(Collected data)
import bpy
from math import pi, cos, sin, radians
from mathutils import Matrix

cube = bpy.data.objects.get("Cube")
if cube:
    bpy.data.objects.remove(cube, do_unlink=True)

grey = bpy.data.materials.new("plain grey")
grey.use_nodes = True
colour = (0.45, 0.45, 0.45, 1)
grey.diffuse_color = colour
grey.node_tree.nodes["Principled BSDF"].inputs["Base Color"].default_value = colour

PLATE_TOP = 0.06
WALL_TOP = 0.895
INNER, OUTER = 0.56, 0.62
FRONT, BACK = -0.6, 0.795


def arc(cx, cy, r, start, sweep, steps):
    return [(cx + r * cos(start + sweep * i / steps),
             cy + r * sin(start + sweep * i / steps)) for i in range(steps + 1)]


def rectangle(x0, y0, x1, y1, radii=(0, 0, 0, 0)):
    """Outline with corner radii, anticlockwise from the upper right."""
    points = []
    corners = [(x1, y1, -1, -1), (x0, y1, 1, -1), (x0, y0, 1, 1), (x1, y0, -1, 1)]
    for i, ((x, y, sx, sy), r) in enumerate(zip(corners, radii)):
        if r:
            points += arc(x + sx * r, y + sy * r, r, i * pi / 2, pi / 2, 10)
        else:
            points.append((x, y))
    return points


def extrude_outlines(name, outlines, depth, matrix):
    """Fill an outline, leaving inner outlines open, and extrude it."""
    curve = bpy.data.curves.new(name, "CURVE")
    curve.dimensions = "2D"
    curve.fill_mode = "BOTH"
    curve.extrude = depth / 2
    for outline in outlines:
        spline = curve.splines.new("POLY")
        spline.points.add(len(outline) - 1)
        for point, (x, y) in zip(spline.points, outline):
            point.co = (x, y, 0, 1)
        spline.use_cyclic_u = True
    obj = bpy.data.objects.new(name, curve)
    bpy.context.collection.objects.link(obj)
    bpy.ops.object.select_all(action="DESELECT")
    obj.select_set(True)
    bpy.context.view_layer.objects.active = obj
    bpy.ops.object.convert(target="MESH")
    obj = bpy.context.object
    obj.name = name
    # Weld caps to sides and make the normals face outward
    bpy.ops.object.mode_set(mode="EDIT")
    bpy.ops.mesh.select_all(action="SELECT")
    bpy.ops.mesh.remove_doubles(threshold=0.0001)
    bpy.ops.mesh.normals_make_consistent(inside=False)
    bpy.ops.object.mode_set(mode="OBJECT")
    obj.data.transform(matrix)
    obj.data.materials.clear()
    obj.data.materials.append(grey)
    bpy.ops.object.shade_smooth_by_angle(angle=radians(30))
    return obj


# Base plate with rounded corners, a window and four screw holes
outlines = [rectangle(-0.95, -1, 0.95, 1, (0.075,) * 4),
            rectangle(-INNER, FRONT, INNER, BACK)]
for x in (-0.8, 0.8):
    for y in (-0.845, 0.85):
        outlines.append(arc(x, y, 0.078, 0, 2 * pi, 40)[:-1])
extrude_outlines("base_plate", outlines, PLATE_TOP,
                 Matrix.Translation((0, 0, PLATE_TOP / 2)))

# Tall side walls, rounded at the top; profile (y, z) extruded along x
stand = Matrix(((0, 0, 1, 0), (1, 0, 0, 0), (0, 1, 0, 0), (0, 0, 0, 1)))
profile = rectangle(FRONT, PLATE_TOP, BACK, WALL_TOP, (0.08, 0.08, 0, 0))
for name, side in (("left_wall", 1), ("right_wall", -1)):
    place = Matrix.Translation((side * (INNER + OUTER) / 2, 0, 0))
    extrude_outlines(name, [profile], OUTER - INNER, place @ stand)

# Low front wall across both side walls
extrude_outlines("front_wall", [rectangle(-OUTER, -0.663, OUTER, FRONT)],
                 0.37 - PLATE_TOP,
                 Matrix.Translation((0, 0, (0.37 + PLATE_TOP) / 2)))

EXERCISE REQUIREMENTS:
Give the number of lines in the entries above that include the string "return". No other output is expected.

SOLUTION TO THE EXERCISE:
3